+++ RECORDS

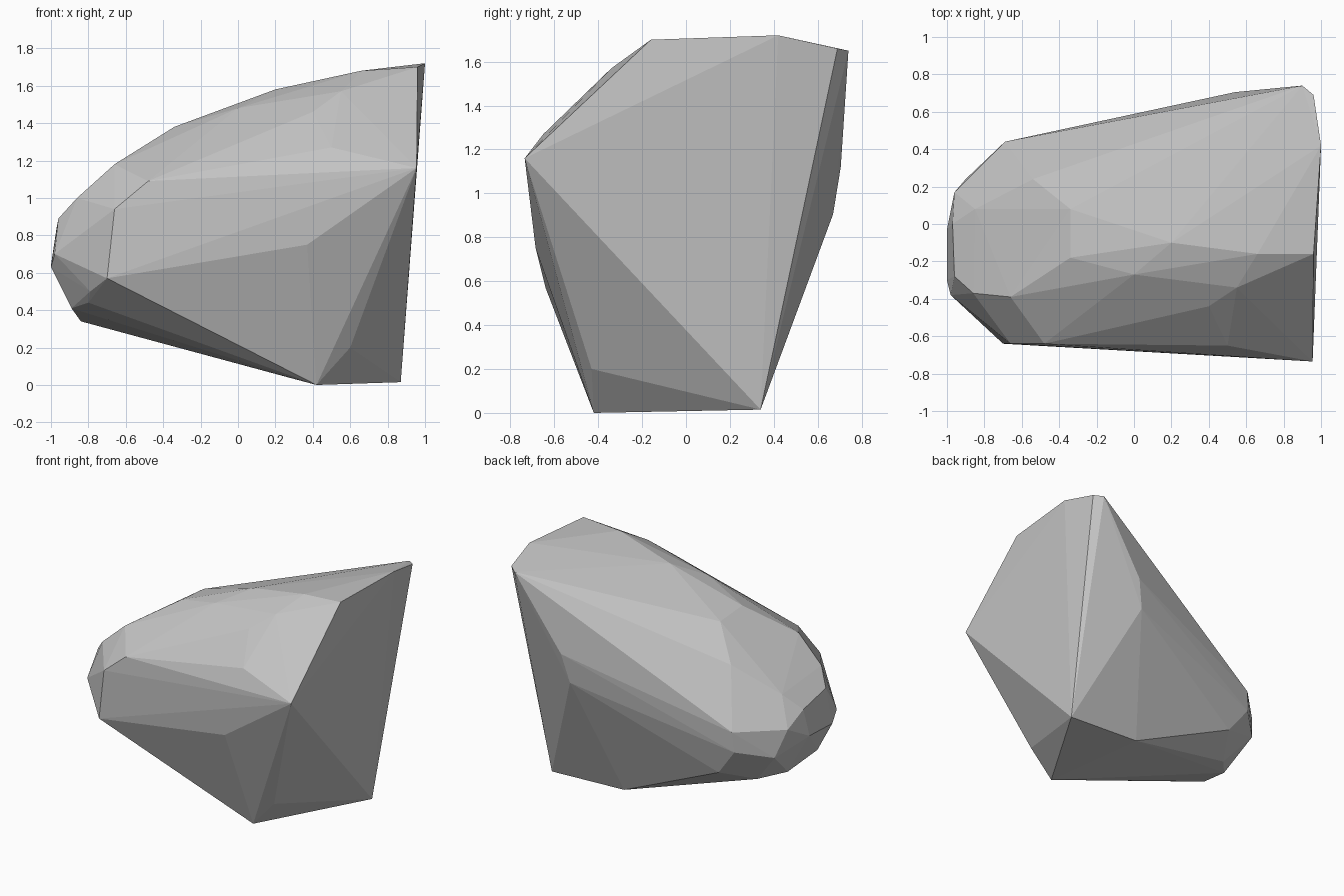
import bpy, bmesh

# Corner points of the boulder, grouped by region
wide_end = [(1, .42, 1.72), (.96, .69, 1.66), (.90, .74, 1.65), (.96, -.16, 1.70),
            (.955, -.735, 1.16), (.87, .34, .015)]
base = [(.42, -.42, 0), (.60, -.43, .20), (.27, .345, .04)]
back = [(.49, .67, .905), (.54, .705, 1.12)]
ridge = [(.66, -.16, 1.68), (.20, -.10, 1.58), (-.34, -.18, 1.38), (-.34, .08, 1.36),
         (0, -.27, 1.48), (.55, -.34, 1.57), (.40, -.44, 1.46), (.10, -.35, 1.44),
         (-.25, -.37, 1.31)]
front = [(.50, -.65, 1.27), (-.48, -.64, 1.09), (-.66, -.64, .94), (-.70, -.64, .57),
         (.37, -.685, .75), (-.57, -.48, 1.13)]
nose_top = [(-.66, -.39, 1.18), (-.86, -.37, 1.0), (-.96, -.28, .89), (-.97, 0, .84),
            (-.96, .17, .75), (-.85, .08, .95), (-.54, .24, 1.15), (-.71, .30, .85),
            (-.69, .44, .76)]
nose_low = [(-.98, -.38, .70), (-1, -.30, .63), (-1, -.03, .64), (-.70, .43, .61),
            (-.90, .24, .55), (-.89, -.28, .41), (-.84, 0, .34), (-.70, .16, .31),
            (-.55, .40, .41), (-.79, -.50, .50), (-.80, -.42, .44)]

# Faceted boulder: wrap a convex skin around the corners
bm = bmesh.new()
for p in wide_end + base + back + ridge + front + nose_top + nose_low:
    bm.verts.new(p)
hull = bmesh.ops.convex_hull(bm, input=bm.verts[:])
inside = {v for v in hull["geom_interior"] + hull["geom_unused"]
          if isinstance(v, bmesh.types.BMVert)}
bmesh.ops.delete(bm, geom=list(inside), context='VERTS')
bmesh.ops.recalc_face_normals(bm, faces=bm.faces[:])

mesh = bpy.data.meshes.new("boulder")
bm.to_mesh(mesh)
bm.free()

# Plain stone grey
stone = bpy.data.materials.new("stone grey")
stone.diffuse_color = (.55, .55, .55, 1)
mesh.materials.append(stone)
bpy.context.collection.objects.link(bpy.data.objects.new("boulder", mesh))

++++++
+++ RECORDS

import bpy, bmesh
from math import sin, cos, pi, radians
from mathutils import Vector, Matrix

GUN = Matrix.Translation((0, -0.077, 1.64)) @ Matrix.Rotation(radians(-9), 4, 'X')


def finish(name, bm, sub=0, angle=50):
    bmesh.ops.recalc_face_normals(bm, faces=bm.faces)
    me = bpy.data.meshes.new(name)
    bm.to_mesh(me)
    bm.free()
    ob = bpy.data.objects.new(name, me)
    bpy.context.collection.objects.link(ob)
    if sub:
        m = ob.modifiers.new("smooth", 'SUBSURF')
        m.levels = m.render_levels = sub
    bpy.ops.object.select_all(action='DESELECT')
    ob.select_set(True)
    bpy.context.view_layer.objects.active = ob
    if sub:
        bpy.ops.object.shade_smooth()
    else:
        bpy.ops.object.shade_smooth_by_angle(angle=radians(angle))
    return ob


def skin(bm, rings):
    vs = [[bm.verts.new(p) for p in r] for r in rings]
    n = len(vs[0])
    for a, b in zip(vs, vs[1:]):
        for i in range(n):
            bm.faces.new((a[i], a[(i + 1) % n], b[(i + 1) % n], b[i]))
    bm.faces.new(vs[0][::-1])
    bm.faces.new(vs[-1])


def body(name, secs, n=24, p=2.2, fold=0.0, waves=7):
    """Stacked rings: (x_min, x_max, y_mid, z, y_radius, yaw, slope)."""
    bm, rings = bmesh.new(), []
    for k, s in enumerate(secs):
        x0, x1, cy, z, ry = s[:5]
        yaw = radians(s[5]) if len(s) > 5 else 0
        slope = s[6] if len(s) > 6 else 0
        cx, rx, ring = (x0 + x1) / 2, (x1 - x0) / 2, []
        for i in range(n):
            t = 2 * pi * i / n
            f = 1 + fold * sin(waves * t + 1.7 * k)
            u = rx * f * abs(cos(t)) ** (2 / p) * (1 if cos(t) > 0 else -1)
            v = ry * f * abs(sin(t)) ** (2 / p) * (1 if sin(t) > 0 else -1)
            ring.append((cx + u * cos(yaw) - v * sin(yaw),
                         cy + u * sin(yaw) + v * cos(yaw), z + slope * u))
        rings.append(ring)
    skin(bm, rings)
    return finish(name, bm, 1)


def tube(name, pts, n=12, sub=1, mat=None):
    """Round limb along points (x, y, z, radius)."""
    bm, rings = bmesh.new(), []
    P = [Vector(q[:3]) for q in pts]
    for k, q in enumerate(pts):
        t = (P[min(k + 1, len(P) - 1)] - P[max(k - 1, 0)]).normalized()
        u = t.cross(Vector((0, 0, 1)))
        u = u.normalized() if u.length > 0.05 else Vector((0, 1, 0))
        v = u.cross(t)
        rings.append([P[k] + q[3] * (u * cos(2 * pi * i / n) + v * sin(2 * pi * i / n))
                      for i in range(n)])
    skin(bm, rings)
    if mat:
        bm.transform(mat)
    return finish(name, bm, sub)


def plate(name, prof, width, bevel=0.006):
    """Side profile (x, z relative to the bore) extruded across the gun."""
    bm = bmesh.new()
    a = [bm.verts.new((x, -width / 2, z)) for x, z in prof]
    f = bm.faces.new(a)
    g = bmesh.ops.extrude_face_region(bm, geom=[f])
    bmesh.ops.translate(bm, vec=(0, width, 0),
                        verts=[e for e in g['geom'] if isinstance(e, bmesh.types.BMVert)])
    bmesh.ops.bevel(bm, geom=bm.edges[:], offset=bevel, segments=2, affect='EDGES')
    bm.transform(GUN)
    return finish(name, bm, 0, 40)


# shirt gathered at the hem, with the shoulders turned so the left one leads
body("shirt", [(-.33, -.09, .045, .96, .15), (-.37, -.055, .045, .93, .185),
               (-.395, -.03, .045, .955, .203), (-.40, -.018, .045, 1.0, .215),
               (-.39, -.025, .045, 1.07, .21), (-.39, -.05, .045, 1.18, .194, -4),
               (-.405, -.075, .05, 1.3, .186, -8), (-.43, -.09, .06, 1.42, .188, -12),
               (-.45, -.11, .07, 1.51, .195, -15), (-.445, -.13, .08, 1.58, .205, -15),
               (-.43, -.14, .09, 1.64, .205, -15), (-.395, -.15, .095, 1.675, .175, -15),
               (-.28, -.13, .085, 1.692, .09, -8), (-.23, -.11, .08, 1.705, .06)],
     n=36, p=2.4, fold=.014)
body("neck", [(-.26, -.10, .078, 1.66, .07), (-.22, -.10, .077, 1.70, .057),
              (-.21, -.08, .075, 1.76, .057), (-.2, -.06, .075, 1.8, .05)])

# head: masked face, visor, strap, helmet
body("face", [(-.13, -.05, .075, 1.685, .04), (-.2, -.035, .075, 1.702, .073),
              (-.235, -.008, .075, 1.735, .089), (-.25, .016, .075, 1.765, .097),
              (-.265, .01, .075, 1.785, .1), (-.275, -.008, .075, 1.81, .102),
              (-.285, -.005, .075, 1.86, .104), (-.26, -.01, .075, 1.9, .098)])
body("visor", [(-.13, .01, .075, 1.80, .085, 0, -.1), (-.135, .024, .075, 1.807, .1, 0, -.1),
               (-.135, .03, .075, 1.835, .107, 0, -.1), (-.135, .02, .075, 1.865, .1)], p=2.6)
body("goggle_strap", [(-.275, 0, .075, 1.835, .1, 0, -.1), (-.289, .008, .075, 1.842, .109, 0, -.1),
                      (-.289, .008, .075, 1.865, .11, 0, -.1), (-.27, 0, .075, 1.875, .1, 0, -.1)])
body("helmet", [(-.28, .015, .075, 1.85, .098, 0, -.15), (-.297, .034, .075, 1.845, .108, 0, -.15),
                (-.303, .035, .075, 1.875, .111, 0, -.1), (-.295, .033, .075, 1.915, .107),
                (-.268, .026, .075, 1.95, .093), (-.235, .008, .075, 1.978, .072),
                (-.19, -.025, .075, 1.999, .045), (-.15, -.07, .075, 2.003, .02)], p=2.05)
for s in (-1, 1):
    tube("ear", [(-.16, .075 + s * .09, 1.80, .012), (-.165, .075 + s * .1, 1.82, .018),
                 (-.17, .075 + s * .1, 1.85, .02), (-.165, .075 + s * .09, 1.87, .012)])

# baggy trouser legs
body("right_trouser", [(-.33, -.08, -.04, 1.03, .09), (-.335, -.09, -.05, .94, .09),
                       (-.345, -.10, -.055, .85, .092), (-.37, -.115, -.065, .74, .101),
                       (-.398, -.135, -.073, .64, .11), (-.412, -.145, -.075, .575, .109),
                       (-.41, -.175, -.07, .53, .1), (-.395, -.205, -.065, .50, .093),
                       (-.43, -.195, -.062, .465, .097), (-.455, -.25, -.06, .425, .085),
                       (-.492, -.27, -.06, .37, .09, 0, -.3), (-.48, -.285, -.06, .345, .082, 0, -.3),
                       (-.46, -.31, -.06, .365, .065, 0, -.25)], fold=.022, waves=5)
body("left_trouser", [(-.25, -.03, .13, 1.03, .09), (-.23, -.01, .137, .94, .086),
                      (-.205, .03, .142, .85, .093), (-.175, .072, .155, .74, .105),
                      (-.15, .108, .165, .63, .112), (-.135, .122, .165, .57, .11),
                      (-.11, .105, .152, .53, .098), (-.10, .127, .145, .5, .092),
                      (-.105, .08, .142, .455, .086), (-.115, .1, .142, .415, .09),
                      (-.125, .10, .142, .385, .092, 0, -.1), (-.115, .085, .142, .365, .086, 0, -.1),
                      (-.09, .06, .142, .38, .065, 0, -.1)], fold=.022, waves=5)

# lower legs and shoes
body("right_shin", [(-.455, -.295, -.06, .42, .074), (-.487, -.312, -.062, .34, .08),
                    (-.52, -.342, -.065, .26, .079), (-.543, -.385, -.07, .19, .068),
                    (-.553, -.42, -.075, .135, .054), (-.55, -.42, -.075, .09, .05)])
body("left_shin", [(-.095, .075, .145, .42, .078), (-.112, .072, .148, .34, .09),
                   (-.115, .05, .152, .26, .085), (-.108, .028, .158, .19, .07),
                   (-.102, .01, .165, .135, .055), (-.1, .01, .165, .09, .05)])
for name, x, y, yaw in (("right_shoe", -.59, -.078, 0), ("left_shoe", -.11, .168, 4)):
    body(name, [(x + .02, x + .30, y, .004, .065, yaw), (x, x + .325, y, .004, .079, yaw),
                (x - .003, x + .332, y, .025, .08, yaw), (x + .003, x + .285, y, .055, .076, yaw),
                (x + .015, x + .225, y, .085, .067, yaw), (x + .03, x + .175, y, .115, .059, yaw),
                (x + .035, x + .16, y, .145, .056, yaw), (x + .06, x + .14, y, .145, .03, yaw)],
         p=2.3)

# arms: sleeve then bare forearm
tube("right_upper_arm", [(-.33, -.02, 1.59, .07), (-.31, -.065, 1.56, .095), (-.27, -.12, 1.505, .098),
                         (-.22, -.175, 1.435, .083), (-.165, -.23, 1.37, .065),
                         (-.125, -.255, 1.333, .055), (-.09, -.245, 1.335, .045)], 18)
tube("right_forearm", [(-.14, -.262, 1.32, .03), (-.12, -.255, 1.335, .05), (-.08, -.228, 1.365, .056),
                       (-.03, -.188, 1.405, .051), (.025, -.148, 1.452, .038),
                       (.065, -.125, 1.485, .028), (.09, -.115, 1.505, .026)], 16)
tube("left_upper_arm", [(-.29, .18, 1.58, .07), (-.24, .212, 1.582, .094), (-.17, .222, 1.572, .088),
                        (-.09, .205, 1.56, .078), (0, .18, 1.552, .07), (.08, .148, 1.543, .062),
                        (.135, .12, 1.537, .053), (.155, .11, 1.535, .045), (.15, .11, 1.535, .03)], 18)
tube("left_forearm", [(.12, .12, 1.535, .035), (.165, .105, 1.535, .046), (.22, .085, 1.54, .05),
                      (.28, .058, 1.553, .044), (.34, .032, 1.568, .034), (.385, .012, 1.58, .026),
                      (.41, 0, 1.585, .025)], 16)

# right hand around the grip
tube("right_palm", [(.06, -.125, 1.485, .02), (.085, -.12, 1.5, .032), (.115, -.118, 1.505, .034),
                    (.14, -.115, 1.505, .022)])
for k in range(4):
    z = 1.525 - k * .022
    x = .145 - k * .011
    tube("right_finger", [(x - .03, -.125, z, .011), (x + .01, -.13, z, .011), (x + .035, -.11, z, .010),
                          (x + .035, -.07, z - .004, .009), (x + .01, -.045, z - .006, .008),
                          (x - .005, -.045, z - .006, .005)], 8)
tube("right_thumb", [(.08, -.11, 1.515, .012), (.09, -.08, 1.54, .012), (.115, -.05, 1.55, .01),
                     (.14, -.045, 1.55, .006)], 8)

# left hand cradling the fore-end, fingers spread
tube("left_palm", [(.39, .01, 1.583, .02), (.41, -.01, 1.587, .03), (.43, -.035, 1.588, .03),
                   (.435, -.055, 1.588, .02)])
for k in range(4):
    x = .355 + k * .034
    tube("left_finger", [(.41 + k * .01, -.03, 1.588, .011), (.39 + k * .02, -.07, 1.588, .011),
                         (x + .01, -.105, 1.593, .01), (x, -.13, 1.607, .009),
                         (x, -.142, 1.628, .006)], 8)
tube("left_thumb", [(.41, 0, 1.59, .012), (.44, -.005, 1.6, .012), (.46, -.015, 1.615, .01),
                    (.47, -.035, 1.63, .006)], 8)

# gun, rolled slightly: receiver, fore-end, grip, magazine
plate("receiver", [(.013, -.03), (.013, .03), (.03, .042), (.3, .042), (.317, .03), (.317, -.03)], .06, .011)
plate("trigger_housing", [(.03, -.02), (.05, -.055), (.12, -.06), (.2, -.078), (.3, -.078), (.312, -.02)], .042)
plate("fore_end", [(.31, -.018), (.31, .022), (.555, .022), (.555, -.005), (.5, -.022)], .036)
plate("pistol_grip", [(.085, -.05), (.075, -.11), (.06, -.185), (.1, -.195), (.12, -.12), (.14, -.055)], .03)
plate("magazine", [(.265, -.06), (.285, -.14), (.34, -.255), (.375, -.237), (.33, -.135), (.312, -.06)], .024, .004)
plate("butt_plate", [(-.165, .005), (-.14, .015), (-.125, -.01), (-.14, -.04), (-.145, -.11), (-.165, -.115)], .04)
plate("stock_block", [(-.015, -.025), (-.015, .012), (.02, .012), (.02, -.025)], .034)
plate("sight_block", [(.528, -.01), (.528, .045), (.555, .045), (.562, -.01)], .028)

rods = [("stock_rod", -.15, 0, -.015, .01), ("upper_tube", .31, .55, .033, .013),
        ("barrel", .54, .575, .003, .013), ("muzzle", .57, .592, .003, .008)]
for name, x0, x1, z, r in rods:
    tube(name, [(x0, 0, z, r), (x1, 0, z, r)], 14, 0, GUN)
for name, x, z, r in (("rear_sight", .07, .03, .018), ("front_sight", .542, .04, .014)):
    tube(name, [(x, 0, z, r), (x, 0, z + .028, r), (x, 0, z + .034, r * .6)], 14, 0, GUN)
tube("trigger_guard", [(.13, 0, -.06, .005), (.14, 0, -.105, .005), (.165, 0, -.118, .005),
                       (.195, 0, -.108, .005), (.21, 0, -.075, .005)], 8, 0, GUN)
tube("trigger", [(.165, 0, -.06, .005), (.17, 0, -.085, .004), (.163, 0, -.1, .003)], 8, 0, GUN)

++++++
+++ RECORDS

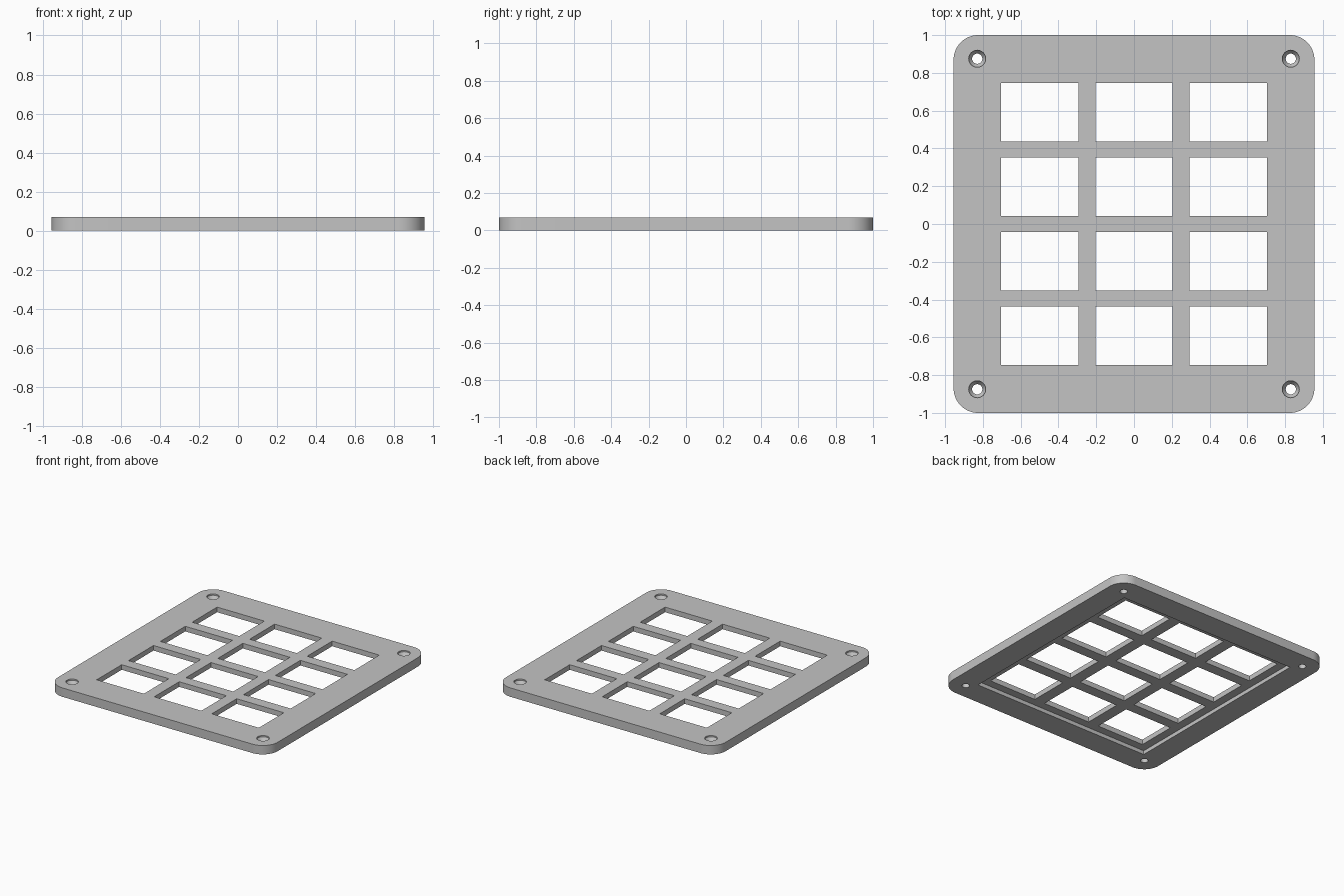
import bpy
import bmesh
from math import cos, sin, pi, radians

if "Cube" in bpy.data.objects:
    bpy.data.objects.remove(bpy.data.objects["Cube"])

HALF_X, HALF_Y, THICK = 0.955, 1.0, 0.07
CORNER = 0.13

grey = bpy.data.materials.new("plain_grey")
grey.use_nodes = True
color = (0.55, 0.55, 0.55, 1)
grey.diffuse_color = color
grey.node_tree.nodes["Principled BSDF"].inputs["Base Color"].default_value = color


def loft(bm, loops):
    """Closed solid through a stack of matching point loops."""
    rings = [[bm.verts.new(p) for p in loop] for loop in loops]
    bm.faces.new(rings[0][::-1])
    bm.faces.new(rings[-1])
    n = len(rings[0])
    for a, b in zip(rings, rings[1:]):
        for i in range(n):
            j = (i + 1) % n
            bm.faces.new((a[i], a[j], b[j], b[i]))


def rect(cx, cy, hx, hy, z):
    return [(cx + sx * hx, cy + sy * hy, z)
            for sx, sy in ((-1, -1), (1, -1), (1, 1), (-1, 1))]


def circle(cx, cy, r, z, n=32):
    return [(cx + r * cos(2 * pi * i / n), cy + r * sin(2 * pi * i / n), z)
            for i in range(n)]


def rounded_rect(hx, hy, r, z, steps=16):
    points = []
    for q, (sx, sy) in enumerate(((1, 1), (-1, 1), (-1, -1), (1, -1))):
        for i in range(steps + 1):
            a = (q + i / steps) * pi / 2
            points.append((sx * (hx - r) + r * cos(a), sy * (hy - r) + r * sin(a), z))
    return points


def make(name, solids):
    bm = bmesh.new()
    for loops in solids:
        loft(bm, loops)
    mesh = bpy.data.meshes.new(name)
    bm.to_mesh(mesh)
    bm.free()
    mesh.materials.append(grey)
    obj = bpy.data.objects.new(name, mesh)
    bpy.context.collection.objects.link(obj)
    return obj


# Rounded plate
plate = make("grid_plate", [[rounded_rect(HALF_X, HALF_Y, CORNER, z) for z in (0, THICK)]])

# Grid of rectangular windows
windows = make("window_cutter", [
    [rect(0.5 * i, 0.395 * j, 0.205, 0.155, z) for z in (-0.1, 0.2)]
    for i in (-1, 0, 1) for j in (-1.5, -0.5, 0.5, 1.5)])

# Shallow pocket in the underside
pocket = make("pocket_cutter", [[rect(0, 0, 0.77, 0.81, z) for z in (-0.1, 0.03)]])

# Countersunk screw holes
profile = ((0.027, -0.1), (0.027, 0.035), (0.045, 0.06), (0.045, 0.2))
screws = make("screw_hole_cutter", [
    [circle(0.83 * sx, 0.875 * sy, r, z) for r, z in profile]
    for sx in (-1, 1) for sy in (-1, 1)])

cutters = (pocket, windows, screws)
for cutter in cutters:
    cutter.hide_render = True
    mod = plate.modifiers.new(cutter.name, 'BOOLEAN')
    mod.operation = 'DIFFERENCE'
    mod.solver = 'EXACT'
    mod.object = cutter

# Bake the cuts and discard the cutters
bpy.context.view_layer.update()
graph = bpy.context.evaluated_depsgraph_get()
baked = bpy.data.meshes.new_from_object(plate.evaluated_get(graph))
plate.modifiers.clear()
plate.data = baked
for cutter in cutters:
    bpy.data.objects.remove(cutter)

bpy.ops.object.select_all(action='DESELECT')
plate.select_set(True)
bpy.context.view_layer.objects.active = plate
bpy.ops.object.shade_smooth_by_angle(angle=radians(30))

++++++

Copy each line of the data that includes the word "import".

import bpy, bmesh
import bpy, bmesh
from math import sin, cos, pi, radians
from mathutils import Vector, Matrix
import bpy
import bmesh
from math import cos, sin, pi, radians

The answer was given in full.